Saturday, December 12, 2009

Strong Feelings!

Obama's acceptance speech for the Nobel Prize was one of the best speeches I've ever heard, not so much for the delivery as the content. Obama described the world as it is and the world most of us would like it to be. Unfortunately, war must be the last resort when evil (is there a better word?) refuses to back down, and the world must deal with incipient evil before it gains enough strength to do massive harm. At the same time, it's critical to maintain idealism and strive to accomplish tasks that elevate humanity or safeguard the world. In addition to speaking in philosophical generalities, the president touched on many real problems and described practical ways for addressing them.

Obama's speech was applauded by many on both sides of America's political divide, but this moment of near-unanimity was only momentary. The unbridled competition and angst that characterizes our political discourse continues unabated, thereby itself becoming the subject of debate rather than the underlying problems that politicians are supposed to be addressing.

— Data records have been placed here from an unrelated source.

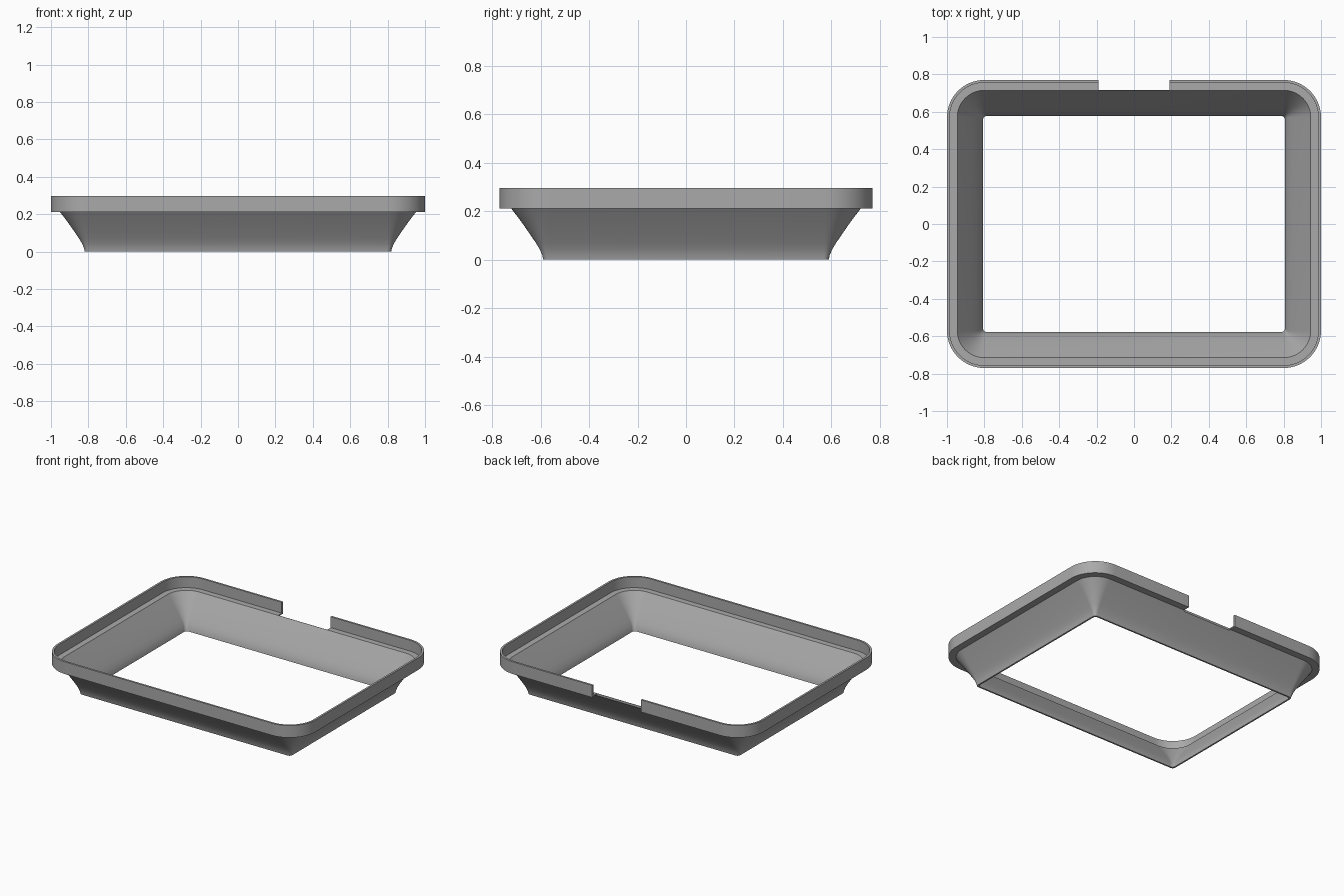
import bpy, bmesh, math

cube = bpy.data.objects.get("Cube")
if cube:
    bpy.data.objects.remove(cube, do_unlink=True)

HALF_X, HALF_Y, RADIUS, STEPS = 1.0, 0.77, 0.2, 14

# Cross-section as (inset from the outer rim, height)
flare = [(.181, 0), (.177, .018), (.167, .042), (.15, .07),
         (.125, .107), (.088, .16)]
rim = [(.048, .212), (0, .212), (0, .297), (.014, .297), (.014, .221), (.055, .221)]
section = flare + rim + [(d + .011, z) for d, z in reversed(flare)]


def rounded_ring(bm, inset, z):
    """Rounded rectangle of vertices at a given inset and height."""
    r = max(.022, RADIUS - inset)
    cx, cy = HALF_X - inset - r, HALF_Y - inset - r
    ring = []
    for corner, (sx, sy) in enumerate([(1, 1), (-1, 1), (-1, -1), (1, -1)]):
        for i in range(STEPS + 1):
            a = (corner + i / STEPS) * math.pi / 2
            ring.append(bm.verts.new((sx * cx + r * math.cos(a),
                                      sy * cy + r * math.sin(a), z)))
    return ring


def finish(bm, name):
    bmesh.ops.recalc_face_normals(bm, faces=bm.faces)
    mesh = bpy.data.meshes.new(name)
    bm.to_mesh(mesh)
    bm.free()
    obj = bpy.data.objects.new(name, mesh)
    bpy.context.collection.objects.link(obj)
    return obj


# Flared frame with its ledge and upright rim
bm = bmesh.new()
rings = [rounded_ring(bm, d, z) for d, z in section]
for k, low in enumerate(rings):
    high = rings[(k + 1) % len(rings)]
    for i in range(len(low)):
        j = (i + 1) % len(low)
        bm.faces.new((low[i], low[j], high[j], high[i]))
frame = finish(bm, "flared_frame")

# Notch through the rim and ledge at the back
bm = bmesh.new()
bmesh.ops.create_cube(bm, size=1)
bmesh.ops.scale(bm, vec=(.38, .2, .2), verts=bm.verts)
bmesh.ops.translate(bm, vec=(0, .817, .306), verts=bm.verts)
cutter = finish(bm, "notch_cutter")
cutter.hide_render = True
cutter.hide_viewport = False

cut = frame.modifiers.new("back_notch", "BOOLEAN")
cut.operation = "DIFFERENCE"
cut.solver = "EXACT"
cut.object = cutter
bpy.context.view_layer.objects.active = frame
frame.select_set(True)
bpy.ops.object.modifier_apply(modifier=cut.name)
bpy.data.objects.remove(cutter, do_unlink=True)

# Plain grey finish
grey = bpy.data.materials.new("mid_grey")
grey.use_nodes = True
colour = (.4, .4, .4, 1)
grey.diffuse_color = colour
grey.node_tree.nodes["Principled BSDF"].inputs["Base Color"].default_value = colour
frame.data.materials.clear()
frame.data.materials.append(grey)
bpy.ops.object.shade_smooth_by_angle(angle=math.radians(30))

Strong feelings are a necessary component in the process of making progress. That "fire in the gut" provides the determination to overcome the inertia of the status quo. But, too often in today's America, the strong feelings are aimed at personalites rather than issues. For example, yesterday I was disappointed in the reaction several of my friends had to Obama's speech. They were unable to discuss its content because they were totally focused on their dislike for the man. We need to get past this simple pettiness which I believe our media has caused to flourish.

Is it possible to begin channelling our political objectives in a more positive way? Yes. "Leadership" is the answer. Only if top political figures on both sides of the aisle begin challenging the hyperbole and character assassination practiced by their own side will temperatures begin to cool down and an environment for resolving differences emerge. Sadly, I'm not optimistic about the chances for this change of attitude. Perhaps the stresses created by America's many intractable problems are at the root of the unending animosity. If so, God help us! But God will not do this; it's still up to us.


Sonja's Mom said...

You are absolutely right. This has been the history of politics in America from the beginning and I fear it will always be so. Common ground is very hard to find when everyone is determined to have their own way.

Dave K said...

I'm curious as to when you would consider the decision to go to war qualified as a "last resort." Tragically, justifying violence as a last resort usually results in using violence often and early - even in situations where it is obviously not a good choice....

In this case, I cannot see how Obama has done much to bring an end to war in Iraq or Afghanistan - and he has certainly not seen violence as a last resort. (In all fairness, I don't think he ever claimed that he did. He campaigned on increased troops to Afghanistan and increased military budgets, etc.)

If it's leadership we are looking for, I think we need to create momentum and leadership that can deal with "incipient evil" without tempting OURSELVES to further evil. If any nation or group needs caution about using "strength to do massive harm," it is the USA.

And I mean that in the best way possible. The USA has devoted huge resources to military spending. We know we are the most powerful nation around. We have some traditions and idealism to help restrain us - but it is way too easy to talk ourselves into why we are justified in using our power (and resources) in violent ways. And, with all the rhetoric of terror and violence, it is easier and easier to fail to see our options or the consequences of our actions.

Why is it so heretical, for example, to consider cutting the military budget in half for the creation of an equally well-funded Department of Peace that could focus on building social capital and peacebuilding skills?

For me, Obama's speech was another example of pulling the wool over our eyes.... Obama may talk about Ghandi and MLK, but he hasn't walked 10 feet in their shoes, let alone a mile.... :-/